Mostly it’s the zombies I miss. Running, snarling through the streets of my subconscious, consuming the brains of family and friends through apocalyptic landscapes. After finding myself cornered by a mob of the undead, I would wake in a cold sweat, scanning my body for tell-tale bite marks before rushing to my computer to write it all down. Other dreams would erupt from time to time: dragon-chasing, infiltrating government lab, saving citizens with Batman and Robin. All would lead to different story; a different morning spent drinking coffee and writing. I miss the free time, the absence of anxiety, the stories. But mostly I miss the zombies.
I have a job now, teaching science and social studies to kids with learning difficulties like dyslexia and ADHD. Though nice to receive a monthly paycheck again, like any modern drug the side-effects of this new lifestyle may prove corrosive to my mental health. Unemployment drained my wallet but kept my spirit; employment fills my wallet but seems to be robbing me of . . . well, everything else. My dreams of late ensorcel the mind with lesson plans and visions of angry children. I lie awake at night, anxiety brewing in my gut, worry tearing at my self-confidence, hoping that these past four months are nothing but the stuff of nightmare.
But I exaggerate.
I’ve oft remarked to Dasad during our stretch in high school that most of our instructors possessed unique idiosyncrasies, much like neuroses among comic book villains. Some tossed tennis balls around the classroom; others talked to themselves aloud while correcting exams; one of my teachers employed a backwoods country accent in class, warning us after a particularly disastrous exam ‘Boys, some of y’all are in danger of being bit this semester. Ah’m tryin’ to keep Earl back, but he’s nippin’ at the chain.” It took me nearly half a year to understand that he was talking about grades, and another five years to discover the accent was not genuine.
This is not to suggest that these teachers were ineffectual or incompetent; if anything the absence of sanity or even common sense ensured their survival, their ability to create worlds and craft abstract ideas with macaroni and white paste. Yet teachers do not lose their minds at an early age; it is not – as most students believe – some birth defect (like sprouting six fingers from your left hand), but an occupational adaptation grafted onto both mind and soul after their first year wallowing among the bullying, whining, teasing, and constructive criticisms of the classroom.

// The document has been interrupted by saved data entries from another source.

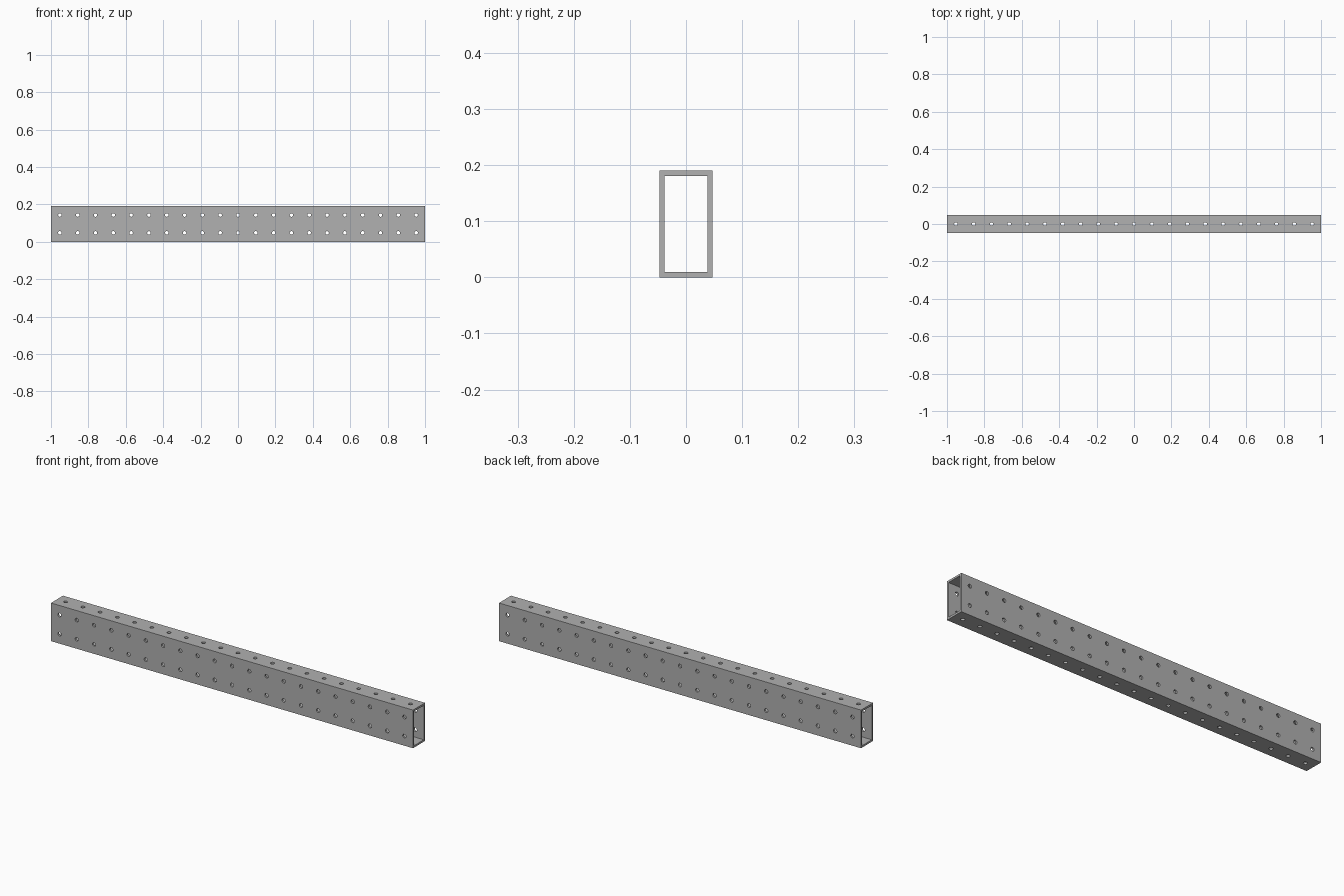
import bpy
import bmesh
from math import radians
from mathutils import Matrix, Vector

cube = bpy.data.objects.get("Cube")
if cube:
    bpy.data.objects.remove(cube, do_unlink=True)

COUNT = 21                    # hole stations along the tube
PITCH = 2 / COUNT
WIDTH, HEIGHT = PITCH, 2 * PITCH
WALL = PITCH / 10
RADIUS = 0.0093
SIDES = 32

metal = bpy.data.materials.new("grey_aluminium")
metal.use_nodes = True
grey = (0.44, 0.44, 0.44, 1)
metal.diffuse_color = grey
metal.node_tree.nodes["Principled BSDF"].inputs["Base Color"].default_value = grey


def add_object(name, bm):
    bmesh.ops.recalc_face_normals(bm, faces=bm.faces)
    mesh = bpy.data.meshes.new(name)
    bm.to_mesh(mesh)
    bm.free()
    obj = bpy.data.objects.new(name, mesh)
    bpy.context.collection.objects.link(obj)
    mesh.materials.append(metal)
    return obj


def drill_set(name, heights, rotation):
    """One row of drill cylinders per height, at every hole station."""
    bm = bmesh.new()
    for z in heights:
        for i in range(COUNT):
            x = (i - (COUNT - 1) / 2) * PITCH
            bmesh.ops.create_cone(
                bm, cap_ends=True, segments=SIDES, radius1=RADIUS, radius2=RADIUS,
                depth=0.4, matrix=Matrix.Translation((x, 0, z)) @ rotation)
    obj = add_object(name, bm)
    obj.hide_render = True
    return obj


# Hollow rectangular tube: outer and inner loops swept along x
bm = bmesh.new()
rings = []
for x in (-1, 1):
    for inset in (0, WALL):
        y, low, high = WIDTH / 2 - inset, inset, HEIGHT - inset
        rings.append([bm.verts.new(Vector((x, a, b))) for a, b in
                      ((-y, low), (y, low), (y, high), (-y, high))])
outer_a, inner_a, outer_b, inner_b = rings
for one, two in ((outer_a, outer_b), (inner_a, inner_b),
                 (outer_a, inner_a), (outer_b, inner_b)):
    for i in range(4):
        j = (i + 1) % 4
        bm.faces.new((one[i], one[j], two[j], two[i]))
tube = add_object("perforated_box_tube", bm)

# Drill two rows through the tall sides and one through top and bottom
drills = [
    drill_set("side_hole_cutter", (HEIGHT / 4, HEIGHT * 3 / 4),
              Matrix.Rotation(radians(90), 4, "X")),
    drill_set("top_hole_cutter", (HEIGHT / 2,), Matrix.Identity(4)),
]
bpy.ops.object.select_all(action="DESELECT")
tube.select_set(True)
bpy.context.view_layer.objects.active = tube
for drill in drills:
    cut = tube.modifiers.new(drill.name, "BOOLEAN")
    cut.operation = "DIFFERENCE"
    cut.solver = "EXACT"
    cut.object = drill
    bpy.ops.object.modifier_apply(modifier=cut.name)
for drill in drills:
    bpy.data.objects.remove(drill, do_unlink=True)

# Round hole walls, crisp tube edges
bpy.ops.object.shade_smooth_by_angle(angle=radians(30))
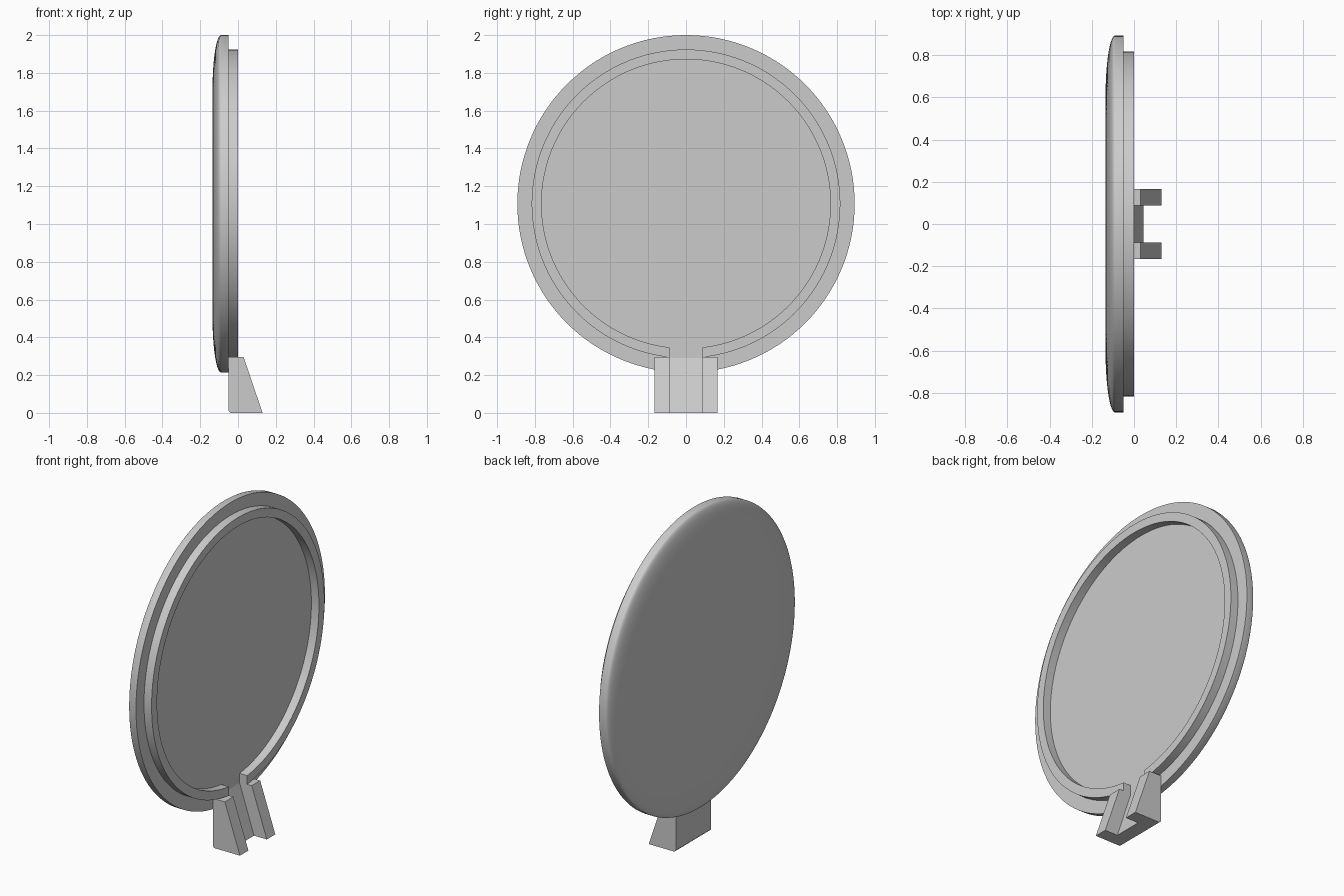
import bpy, bmesh, math

cube = bpy.data.objects.get("Cube")
if cube:
    bpy.data.objects.remove(cube, do_unlink=True)

CENTRE_Z, RADIUS = 1.107, 0.893
BACK, RIM, FLOOR = -0.135, -0.09, -0.05
SLOT, HALF_WIDTH = 0.087, 0.167
SEGMENTS = 128

grey = bpy.data.materials.new("light grey")
grey.use_nodes = True
colour = (0.6, 0.6, 0.6, 1)
grey.diffuse_color = colour
grey.node_tree.nodes["Principled BSDF"].inputs["Base Color"].default_value = colour


def finish(name, bm, smooth=False):
    bmesh.ops.recalc_face_normals(bm, faces=bm.faces)
    mesh = bpy.data.meshes.new(name)
    bm.to_mesh(mesh)
    bm.free()
    mesh.materials.append(grey)
    obj = bpy.data.objects.new(name, mesh)
    bpy.context.collection.objects.link(obj)
    if smooth:
        bpy.ops.object.select_all(action="DESELECT")
        obj.select_set(True)
        bpy.context.view_layer.objects.active = obj
        bpy.ops.object.shade_smooth_by_angle(angle=math.radians(35))
    return obj


def around(bm, x, r, a):
    # Angle a is measured from the lowest point of the disc
    return bm.verts.new((x, r * math.sin(a), CENTRE_Z - r * math.cos(a)))


def bridge(bm, loop_a, loop_b, closed):
    n = len(loop_a)
    for i in range(n if closed else n - 1):
        j = (i + 1) % n
        bm.faces.new((loop_a[i], loop_a[j], loop_b[j], loop_b[i]))


def prism(name, profile, y0, y1):
    bm = bmesh.new()
    sides = [[bm.verts.new((x, y, z)) for x, z in profile] for y in (y0, y1)]
    for side in sides:
        bm.faces.new(side)
    bridge(bm, sides[0], sides[1], True)
    return finish(name, bm)


# Domed disc: flat back, elliptical shoulder, straight rim, flat inner face
bm = bmesh.new()
shoulder = 0.29
steps = 14
profile = [(RIM + (BACK - RIM) * math.cos(t), RADIUS - shoulder + shoulder * math.sin(t))
           for t in (math.pi / 2 * i / steps for i in range(steps + 1))]
profile.append((FLOOR, RADIUS))
loops = [[around(bm, x, r, math.tau * i / SEGMENTS) for i in range(SEGMENTS)]
         for x, r in profile]
for a, b in zip(loops, loops[1:]):
    bridge(bm, a, b, True)
bm.faces.new(loops[0])
bm.faces.new(loops[-1])
finish("disc", bm, True)

# Raised ring, open at the bottom where the slot passes through
bm = bmesh.new()
loops = []
for x, r in ((FLOOR, 0.817), (0, 0.817), (0, 0.765), (FLOOR, 0.765)):
    start = math.asin(SLOT / r)
    sweep = math.tau - 2 * start
    loops.append([around(bm, x, r, start + sweep * i / SEGMENTS)
                  for i in range(SEGMENTS + 1)])
for k in range(4):
    bridge(bm, loops[k], loops[(k + 1) % 4], False)
for end in (0, -1):
    bm.faces.new([loop[end] for loop in loops])
finish("raised_ring", bm, True)

# Wedge foot: two sloping cheeks either side of a sloping slot floor
cheek = [(FLOOR, 0.01), (-0.04, 0), (0.13, 0), (0.03, 0.295), (FLOOR, 0.295)]
prism("left_foot_cheek", cheek, SLOT, HALF_WIDTH)
prism("right_foot_cheek", cheek, -HALF_WIDTH, -SLOT)
prism("foot_slot_floor", [(FLOOR, 0.01), (-0.04, 0), (0.045, 0), (FLOOR, 0.29)], -SLOT, SLOT)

Some mornings I wake clawing, gasping . . . nearly biting at the air for a breath like some riptide-yanked surfer pulled inexplicably from the shallows, only to be dragged again under the current kicking and screaming, his lungs filling with brine and sand.
Still I exaggerate.
Now the kids themselves are great. No better group of students could I find anywhere else. Of that I’m certain. Yet, the burden of devising lesson plans and activities while maintaining control of the classroom and – what amounts to – several hours of public speaking has begun to accumulate like a blood clot. Some nights it feels as if every cell in my body is ready to burst.
Now this may be all first job jitters. I’ve been out of the job market for a while: working with the family, working on my Masters. It’s natural to become a little anxious even in the best circumstances. Moreover, apart from tutoring sessions with Kevin and Bree, my sole source of training stems from a two-week summer class and the daily suggestions to ‘try and see what works.’ If we were constructing Swedish furniture, I might just give it ‘the ol’ college try,’ but a human child does not suffer failure as well as bookcases. As such, I am slowly losing my mind.
Yet without this job, I’m just another out-of-work bum, living in his parent’s basement, writing the next great unfinished novel, draining the world of 550 L of oxygen each day.
I’ve stopped exaggerating . . .
I miss my stories early in the morning, of fair maidens and brave knights, of hot dragons and mountains of forgotten gold. I miss dreaming of thick forests, flecked with golden sunlight and unseen shapes, of unimaginable creatures both kind and cruel. I miss writing them down on the page or – during sudden creative blocks – jump on the treadmill for a few hours to jumpstart the brain. I miss my family: seeing them off to school and picking them up from football practice, seeing them smile and joke without being blinded by worry. I miss all these things, but most importantly, I miss the zombies.